What needs to be done:
Search the records for the word "import" and pick out every line that has it.
Dataset extract START
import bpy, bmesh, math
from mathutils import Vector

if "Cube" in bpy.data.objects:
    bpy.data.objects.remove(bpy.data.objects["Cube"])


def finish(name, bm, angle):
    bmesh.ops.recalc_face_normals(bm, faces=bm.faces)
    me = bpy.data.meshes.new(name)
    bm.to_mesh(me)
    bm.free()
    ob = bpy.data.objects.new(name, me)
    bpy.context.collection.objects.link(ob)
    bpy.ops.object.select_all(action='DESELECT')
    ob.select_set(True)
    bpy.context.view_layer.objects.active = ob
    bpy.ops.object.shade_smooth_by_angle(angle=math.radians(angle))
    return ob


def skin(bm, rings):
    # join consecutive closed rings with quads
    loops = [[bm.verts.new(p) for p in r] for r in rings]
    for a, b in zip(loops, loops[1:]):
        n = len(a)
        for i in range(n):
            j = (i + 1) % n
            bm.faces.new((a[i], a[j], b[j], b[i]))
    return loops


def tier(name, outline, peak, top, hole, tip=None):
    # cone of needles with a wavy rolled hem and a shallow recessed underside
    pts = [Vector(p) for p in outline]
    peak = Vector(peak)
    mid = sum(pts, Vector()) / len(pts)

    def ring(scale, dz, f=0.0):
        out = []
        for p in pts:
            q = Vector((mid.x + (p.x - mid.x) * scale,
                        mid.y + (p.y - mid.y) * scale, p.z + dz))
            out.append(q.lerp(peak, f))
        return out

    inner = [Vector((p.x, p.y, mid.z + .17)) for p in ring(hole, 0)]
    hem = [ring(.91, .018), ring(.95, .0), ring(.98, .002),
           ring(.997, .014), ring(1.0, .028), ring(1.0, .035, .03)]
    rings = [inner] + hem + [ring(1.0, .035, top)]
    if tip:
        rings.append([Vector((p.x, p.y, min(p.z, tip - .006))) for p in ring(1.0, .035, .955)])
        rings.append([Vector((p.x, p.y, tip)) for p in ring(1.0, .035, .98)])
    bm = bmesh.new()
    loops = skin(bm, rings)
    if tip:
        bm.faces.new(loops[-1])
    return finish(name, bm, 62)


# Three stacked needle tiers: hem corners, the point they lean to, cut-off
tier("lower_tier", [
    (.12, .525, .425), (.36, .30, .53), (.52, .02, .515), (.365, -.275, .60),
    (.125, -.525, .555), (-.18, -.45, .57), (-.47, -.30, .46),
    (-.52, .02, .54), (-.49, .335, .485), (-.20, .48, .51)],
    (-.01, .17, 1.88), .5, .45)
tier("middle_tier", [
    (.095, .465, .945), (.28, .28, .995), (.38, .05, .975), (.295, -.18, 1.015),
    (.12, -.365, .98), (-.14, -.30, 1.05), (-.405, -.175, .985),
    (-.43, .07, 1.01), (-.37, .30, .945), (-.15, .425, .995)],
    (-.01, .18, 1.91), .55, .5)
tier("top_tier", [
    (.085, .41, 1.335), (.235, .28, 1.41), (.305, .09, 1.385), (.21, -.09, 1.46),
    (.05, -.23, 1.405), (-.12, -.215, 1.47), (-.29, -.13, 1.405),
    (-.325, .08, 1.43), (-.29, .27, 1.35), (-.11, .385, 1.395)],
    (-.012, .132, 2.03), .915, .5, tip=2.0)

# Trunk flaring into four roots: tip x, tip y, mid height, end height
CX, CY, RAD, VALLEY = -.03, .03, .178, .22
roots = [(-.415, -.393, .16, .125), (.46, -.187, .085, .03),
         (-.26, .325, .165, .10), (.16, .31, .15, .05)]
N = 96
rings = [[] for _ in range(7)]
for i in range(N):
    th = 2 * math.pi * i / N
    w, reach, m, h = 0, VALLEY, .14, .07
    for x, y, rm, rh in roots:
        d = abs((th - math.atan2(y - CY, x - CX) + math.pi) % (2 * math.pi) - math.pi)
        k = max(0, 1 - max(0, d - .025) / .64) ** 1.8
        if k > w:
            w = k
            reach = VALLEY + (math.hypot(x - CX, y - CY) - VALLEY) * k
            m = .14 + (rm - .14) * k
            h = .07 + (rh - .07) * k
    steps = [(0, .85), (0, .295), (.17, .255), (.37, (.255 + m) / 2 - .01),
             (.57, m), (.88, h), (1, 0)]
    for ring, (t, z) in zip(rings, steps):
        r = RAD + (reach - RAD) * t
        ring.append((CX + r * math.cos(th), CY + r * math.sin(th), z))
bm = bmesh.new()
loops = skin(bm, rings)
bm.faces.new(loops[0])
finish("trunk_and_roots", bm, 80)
Dataset extract END
Answer to this task:
import bpy, bmesh, math
from mathutils import Vector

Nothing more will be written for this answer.